Thursday, June 13, 2024

The latest from Alexander Payne, set at an all-boy, New England prep school in the early 1970s, bears the distinct tang of J.D. Salinger, not to mention Wes Anderson’s “Rushmore” (1998) as it homes in on the loneliness of the disenfranchised among the entitled elite. It marks a nice rebound for Payne after his 2017 misfire, the dystopian sci-fi satire “Downsizing.” and a pleasant reunion with Paul Giamatti, who with his work here and the infectiously uproarious “Sideways” (2004), proves to be something of the director’s go-to alter ego as Leonardo DiCaprio and Robert De Niro have for Martin Scorsese.

The setup’s fairly straightforward: Paul Hunham (Giamatti), a gruff, unapologetic Western Civ. professor, is the faculty member who’s drawn the short-straw assignment of looking after the “holdovers” for Christmas break at a fictional New England preparatory called Barton. These students have no place to go because Korea’s too far and expensive to fly home to, the house is being remodeled and there’s nowhere to sleep, or mom’s newly remarried and wants to have some honeymoon time. The latter is the bad-news phone call that Angus Tully (Dominic Sessa) gets. He’s also struggling in Hunham’s class, and Hunham’s not the most popular figure on campus; even the faculty and headmaster are none too smitten with him – for one thing, he failed the son of a U.S. senator and major benefactor of the school at the tail-end of the progeny’s senior year, his unwavering strictness costing the kid a golden ticket to an Ivy League institution. 

Joining Hunham and the five boys is school cook Mary Lamb (Da’Vine Joy Randolph, divine and scene-stealing; you can also catch her in “Rustin,” out this week) a Black woman who spends much of her time – even when cooking – drinking and smoking to hold down the grief of having just lost her only child, a Barton grad (the only non-caucasian we know to attend the school besides that Korean boy) killed in the Vietnam War. 

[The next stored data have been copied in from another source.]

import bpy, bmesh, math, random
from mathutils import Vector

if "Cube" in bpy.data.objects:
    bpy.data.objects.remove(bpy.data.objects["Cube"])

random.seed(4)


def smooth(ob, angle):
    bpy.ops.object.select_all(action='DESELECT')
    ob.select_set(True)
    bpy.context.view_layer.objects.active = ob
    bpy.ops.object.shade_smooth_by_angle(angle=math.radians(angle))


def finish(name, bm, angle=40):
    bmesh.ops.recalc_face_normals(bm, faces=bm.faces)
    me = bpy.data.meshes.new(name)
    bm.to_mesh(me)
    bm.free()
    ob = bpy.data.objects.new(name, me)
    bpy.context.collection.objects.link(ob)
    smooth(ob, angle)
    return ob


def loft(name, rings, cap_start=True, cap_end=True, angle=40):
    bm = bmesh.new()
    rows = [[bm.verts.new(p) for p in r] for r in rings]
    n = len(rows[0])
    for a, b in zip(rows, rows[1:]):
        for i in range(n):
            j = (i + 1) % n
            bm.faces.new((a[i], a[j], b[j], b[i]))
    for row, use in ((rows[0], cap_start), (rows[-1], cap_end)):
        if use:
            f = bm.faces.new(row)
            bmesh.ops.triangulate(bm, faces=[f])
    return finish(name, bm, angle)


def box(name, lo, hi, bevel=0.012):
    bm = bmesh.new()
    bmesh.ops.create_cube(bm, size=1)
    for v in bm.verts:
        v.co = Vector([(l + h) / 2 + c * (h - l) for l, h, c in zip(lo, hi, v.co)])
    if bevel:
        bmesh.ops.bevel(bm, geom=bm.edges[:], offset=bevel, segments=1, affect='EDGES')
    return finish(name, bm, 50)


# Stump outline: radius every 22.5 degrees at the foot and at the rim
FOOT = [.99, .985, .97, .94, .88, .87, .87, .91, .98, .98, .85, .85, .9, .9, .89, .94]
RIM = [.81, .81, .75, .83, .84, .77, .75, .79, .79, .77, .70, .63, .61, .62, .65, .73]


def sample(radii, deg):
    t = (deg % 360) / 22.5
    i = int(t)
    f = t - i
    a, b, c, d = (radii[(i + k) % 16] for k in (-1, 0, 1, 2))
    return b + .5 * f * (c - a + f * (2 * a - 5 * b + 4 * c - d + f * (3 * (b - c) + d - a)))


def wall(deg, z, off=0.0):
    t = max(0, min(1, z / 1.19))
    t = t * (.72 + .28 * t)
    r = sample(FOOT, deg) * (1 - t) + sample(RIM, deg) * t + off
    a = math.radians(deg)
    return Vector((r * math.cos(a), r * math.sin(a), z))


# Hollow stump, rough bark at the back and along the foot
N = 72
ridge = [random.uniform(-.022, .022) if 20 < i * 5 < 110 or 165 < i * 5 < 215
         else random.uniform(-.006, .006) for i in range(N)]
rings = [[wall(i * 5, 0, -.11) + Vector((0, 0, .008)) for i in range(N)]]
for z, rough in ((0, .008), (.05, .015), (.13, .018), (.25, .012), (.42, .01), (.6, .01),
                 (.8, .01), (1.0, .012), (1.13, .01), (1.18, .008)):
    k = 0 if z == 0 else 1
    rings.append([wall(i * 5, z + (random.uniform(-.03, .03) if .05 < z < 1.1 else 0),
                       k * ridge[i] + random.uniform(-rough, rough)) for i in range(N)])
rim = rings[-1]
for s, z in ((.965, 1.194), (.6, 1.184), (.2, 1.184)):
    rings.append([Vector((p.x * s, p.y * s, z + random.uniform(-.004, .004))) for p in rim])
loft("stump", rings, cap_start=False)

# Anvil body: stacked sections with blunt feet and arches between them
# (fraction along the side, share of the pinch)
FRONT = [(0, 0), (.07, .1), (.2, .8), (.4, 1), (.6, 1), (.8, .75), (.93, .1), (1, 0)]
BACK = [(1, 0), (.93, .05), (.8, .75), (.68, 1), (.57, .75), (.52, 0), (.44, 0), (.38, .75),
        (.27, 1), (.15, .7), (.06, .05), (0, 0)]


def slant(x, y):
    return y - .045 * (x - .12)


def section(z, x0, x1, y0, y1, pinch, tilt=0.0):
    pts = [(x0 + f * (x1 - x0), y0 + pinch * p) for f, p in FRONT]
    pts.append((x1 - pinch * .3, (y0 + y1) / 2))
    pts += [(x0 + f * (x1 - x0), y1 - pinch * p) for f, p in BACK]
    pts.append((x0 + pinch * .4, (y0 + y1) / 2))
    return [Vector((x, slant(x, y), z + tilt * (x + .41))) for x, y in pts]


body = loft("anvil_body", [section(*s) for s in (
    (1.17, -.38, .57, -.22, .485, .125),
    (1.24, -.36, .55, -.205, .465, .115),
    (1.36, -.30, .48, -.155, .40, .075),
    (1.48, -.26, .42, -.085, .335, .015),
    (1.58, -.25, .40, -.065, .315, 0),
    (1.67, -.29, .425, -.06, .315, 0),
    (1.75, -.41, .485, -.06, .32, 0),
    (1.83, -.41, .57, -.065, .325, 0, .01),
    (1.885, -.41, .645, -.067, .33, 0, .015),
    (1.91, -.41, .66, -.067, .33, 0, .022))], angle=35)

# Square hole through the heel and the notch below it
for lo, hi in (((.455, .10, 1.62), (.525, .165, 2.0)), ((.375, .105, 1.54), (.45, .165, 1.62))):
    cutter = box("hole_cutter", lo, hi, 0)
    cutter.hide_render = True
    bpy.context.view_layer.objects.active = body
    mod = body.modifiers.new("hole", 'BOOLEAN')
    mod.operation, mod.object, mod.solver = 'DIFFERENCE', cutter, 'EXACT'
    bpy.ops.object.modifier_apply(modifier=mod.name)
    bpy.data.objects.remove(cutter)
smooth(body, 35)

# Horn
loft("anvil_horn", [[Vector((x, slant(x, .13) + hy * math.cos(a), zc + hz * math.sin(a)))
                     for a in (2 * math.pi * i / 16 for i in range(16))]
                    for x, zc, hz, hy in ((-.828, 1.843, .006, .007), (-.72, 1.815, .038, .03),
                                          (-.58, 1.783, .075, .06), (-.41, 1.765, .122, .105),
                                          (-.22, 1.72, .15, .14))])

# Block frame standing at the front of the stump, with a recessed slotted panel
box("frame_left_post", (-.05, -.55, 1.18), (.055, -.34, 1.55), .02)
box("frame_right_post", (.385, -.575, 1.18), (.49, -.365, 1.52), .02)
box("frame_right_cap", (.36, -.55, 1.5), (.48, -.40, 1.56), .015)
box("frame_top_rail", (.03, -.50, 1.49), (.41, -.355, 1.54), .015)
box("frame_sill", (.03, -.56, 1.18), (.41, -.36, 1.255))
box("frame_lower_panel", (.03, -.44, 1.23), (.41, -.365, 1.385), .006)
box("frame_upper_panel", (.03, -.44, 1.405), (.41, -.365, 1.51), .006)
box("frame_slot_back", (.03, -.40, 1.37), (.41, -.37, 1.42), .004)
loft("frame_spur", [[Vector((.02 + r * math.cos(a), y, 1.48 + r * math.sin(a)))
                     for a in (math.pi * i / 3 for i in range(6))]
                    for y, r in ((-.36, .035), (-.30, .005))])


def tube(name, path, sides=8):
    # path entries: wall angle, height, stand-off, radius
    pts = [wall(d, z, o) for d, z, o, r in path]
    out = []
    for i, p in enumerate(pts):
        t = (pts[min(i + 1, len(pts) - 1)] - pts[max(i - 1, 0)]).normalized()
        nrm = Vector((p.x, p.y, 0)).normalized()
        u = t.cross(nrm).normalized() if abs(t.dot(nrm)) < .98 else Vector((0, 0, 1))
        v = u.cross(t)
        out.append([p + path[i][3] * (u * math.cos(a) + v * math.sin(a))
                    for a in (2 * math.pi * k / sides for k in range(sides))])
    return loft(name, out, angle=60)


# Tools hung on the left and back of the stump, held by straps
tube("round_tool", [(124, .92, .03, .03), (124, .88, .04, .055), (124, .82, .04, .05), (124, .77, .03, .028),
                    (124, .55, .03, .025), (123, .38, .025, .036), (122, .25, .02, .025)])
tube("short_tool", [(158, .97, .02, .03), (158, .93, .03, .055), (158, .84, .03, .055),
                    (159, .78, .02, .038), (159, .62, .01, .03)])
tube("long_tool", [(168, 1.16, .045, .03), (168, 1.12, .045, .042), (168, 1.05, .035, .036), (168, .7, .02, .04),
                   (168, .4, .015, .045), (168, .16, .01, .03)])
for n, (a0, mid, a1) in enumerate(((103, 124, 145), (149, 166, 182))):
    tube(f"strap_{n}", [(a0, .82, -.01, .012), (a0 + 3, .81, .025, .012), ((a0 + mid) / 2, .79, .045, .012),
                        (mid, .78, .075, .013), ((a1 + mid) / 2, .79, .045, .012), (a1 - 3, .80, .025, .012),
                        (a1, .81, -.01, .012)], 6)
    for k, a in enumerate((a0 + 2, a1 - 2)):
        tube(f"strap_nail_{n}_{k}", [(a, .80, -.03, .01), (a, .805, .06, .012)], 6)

Early in the staycation, one of the boys’ fathers drops in via helicopter and offers to whisk the five off for a week of skiing. Not a bad reprieve for the cooped-up and bored, but parental consent is needed; all but Tully get it. What ensues is a slow grinding of nerves between Tully and Hunham with occasional explosions and slow reveals of underlying traumas that are the real root of their sniping and doubling down. Newcomer Sessa, who at times looks a bit too old for the part, holds his own with Giamatti as he effectively expresses restrained rage. Fans of Giamatti’s acerbic naysayer in wine-imbibing comedy “Sideways” and his quirky delve into comic book artist Harvey Pekar in “American Splendor” (2003), will delight in this nuanced turn. His Hunham is a self-loathing introvert who maintains his balance in the world with an outrigger of arrogant self righteousness, but also a lonely soul seeking human connection and totally unaware of how to get it. 

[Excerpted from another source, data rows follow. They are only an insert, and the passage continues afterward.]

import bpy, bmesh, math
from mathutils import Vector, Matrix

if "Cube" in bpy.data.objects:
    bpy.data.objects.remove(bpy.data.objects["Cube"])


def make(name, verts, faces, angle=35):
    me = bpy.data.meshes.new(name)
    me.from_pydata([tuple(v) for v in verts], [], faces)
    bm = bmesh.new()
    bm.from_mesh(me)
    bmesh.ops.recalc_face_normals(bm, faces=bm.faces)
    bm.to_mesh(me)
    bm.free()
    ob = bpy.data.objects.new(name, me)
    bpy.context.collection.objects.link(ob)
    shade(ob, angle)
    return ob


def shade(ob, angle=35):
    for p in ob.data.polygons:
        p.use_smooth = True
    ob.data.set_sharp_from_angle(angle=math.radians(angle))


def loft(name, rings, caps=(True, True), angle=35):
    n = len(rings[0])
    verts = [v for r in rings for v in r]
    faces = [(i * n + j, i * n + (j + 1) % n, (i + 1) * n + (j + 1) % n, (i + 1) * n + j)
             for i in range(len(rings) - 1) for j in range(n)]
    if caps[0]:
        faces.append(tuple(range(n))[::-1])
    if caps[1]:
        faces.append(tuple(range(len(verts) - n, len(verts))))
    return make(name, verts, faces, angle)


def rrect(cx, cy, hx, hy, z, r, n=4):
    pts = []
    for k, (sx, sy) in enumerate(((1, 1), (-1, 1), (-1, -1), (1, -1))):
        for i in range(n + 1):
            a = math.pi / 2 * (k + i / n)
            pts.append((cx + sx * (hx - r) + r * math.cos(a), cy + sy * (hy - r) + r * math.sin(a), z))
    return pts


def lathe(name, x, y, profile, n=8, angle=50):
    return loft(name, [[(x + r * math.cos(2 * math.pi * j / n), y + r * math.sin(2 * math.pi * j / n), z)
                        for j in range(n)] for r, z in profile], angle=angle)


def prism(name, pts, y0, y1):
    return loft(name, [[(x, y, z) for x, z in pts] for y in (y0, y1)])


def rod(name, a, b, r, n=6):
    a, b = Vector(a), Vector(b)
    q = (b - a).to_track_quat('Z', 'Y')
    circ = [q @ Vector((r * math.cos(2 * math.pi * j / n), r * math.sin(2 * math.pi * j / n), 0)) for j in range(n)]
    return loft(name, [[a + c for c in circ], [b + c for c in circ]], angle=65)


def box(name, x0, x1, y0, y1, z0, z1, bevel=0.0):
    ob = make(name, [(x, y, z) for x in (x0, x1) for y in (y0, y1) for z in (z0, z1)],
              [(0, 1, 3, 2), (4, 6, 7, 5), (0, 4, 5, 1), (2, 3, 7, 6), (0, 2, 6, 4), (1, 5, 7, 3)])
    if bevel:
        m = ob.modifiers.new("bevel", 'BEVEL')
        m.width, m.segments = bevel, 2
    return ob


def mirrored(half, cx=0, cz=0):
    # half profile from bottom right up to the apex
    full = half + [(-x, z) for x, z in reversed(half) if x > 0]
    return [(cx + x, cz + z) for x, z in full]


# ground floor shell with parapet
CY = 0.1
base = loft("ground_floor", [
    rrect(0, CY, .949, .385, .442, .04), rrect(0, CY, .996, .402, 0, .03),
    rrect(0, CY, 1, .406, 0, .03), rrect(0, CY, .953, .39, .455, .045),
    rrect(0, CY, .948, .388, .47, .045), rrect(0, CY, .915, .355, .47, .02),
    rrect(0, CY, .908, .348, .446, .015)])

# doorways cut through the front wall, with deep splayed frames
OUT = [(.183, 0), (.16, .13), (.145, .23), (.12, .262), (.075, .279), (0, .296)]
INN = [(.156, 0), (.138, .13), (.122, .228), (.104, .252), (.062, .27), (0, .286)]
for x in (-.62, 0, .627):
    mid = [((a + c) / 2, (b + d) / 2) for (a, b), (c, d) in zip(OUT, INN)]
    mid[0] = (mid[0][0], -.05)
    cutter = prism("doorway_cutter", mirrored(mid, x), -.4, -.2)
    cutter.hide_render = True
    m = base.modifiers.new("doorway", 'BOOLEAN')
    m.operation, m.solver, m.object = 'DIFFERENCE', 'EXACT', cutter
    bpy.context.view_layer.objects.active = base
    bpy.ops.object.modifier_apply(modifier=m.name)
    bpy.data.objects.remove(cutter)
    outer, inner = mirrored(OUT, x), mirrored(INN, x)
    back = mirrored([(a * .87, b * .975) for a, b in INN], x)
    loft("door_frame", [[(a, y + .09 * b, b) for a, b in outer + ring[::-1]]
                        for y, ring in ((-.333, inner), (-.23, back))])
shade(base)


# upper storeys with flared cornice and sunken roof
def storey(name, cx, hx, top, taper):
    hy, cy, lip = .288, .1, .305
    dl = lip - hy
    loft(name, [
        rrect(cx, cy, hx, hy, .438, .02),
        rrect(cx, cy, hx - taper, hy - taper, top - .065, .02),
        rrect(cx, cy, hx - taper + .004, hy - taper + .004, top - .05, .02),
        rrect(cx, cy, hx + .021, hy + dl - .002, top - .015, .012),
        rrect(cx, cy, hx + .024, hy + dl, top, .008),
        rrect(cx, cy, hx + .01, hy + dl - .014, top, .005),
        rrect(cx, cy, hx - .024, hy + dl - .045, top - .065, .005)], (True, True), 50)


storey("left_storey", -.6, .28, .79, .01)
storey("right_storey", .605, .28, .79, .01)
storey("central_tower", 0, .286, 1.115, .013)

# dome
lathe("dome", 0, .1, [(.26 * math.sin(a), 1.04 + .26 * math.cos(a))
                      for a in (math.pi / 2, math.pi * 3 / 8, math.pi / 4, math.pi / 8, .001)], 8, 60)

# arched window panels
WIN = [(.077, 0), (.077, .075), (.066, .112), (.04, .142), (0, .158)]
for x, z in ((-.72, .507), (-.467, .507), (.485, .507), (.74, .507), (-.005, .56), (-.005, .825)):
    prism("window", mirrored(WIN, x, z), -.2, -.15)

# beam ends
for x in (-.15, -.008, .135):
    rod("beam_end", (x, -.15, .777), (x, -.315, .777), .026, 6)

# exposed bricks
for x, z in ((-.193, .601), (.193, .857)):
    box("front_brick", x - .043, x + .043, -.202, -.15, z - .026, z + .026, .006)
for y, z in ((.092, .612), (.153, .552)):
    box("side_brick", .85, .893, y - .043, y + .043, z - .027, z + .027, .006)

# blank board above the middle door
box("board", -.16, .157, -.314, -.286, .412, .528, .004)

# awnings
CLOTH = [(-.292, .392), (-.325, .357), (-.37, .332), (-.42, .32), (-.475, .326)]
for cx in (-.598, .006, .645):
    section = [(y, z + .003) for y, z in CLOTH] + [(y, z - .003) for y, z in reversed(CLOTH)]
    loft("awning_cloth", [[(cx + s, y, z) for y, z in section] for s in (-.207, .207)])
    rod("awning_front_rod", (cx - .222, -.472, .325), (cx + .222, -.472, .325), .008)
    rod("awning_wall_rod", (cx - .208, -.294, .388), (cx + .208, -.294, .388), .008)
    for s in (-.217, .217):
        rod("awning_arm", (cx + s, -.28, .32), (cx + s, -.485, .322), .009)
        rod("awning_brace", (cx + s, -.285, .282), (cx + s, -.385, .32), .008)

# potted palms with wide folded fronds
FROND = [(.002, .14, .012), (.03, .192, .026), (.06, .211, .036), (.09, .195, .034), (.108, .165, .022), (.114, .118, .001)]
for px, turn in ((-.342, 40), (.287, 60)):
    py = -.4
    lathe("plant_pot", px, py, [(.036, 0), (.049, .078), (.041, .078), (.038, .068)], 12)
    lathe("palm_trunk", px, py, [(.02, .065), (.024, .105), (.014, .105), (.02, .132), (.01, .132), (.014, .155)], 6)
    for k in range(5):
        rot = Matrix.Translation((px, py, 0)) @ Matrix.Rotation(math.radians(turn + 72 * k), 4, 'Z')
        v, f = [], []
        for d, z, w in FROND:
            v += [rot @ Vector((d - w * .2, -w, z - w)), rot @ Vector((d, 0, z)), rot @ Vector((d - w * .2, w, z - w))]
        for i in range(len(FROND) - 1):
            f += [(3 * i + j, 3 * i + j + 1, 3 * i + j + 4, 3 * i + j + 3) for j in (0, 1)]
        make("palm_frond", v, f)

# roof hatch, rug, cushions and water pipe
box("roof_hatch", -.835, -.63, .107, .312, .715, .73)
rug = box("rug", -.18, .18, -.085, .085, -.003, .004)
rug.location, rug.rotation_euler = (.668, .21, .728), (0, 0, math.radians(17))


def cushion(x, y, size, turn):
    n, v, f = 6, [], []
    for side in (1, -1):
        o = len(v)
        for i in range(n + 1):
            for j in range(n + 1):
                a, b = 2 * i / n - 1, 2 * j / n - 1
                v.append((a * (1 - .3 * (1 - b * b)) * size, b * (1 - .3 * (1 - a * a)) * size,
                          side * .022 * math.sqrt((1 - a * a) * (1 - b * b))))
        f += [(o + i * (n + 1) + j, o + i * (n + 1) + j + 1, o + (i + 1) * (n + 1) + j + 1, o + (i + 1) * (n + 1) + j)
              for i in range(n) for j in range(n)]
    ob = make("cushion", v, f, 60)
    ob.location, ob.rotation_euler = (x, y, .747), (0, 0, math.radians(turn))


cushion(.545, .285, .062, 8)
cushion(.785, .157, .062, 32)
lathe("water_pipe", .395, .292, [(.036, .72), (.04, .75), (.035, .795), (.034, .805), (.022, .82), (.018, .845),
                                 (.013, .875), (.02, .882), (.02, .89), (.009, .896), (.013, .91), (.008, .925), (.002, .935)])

The most vulnerable we witness the stranded three is at a Christmas Eve party hosted at the home of a bubbly Barton administrator (Carrie Preston, wonderfully perky, near “Fargo”-esque in the part) who takes shifts at the local watering hole to make ends meet. Tully and Hunham catch romantic flirtations that hit dead-ends for widely different reasons and Lamb, in the middle of the party, decides to confront her grief in a very public and all-consuming way. It’s a poignant, mood-shifting scene that should make many take notice of the emerging Randolph, who, like Giamatti, attended the Yale School of Drama. Later, the three find themselves in Hunham’s rickety car en route to Boston – Lamb on her way to visit her pregnant sister in Roxbury and Tully and Hunham taking an “academic excursion” that at one juncture lands them at the Somerville Theatre to take in a screening of Dustin Hoffman in Arthur Penn’s “Little Big Man.” 

Poetically, the sojourn, initiated by Tully with a hidden agenda, ends in a meeting with Hunham on Boston Common. The two are forced to confront their pasts with a baring of their souls evocative of the joyous dread imbued into Hal Ashby’s “The Last Detail” (1973), in which Boston also served as a port of reckoning. 

If you’re curious about that boarding school, it’s a composite of institutions in and around Massachusetts, but mostly scenes there were shot on the Deerfield Academy campus (one of the oldest prep schools in America) in Central Massachusetts.

Landmark Kendall Square Cinema, 355 Binney St., Cambridge, and AMC Assembly Row 12, 395 Artisan Way, Assembly Square, Somerville.

Cambridge writer Tom Meek’s reviews, essays, short stories and articles have appeared in WBUR’s The ARTery, The Boston Phoenix, The Boston Globe, The Rumpus, The Charleston City Paper and SLAB literary journal. Tom is also a member of the Boston Society of Film Critics and rides his bike everywhere.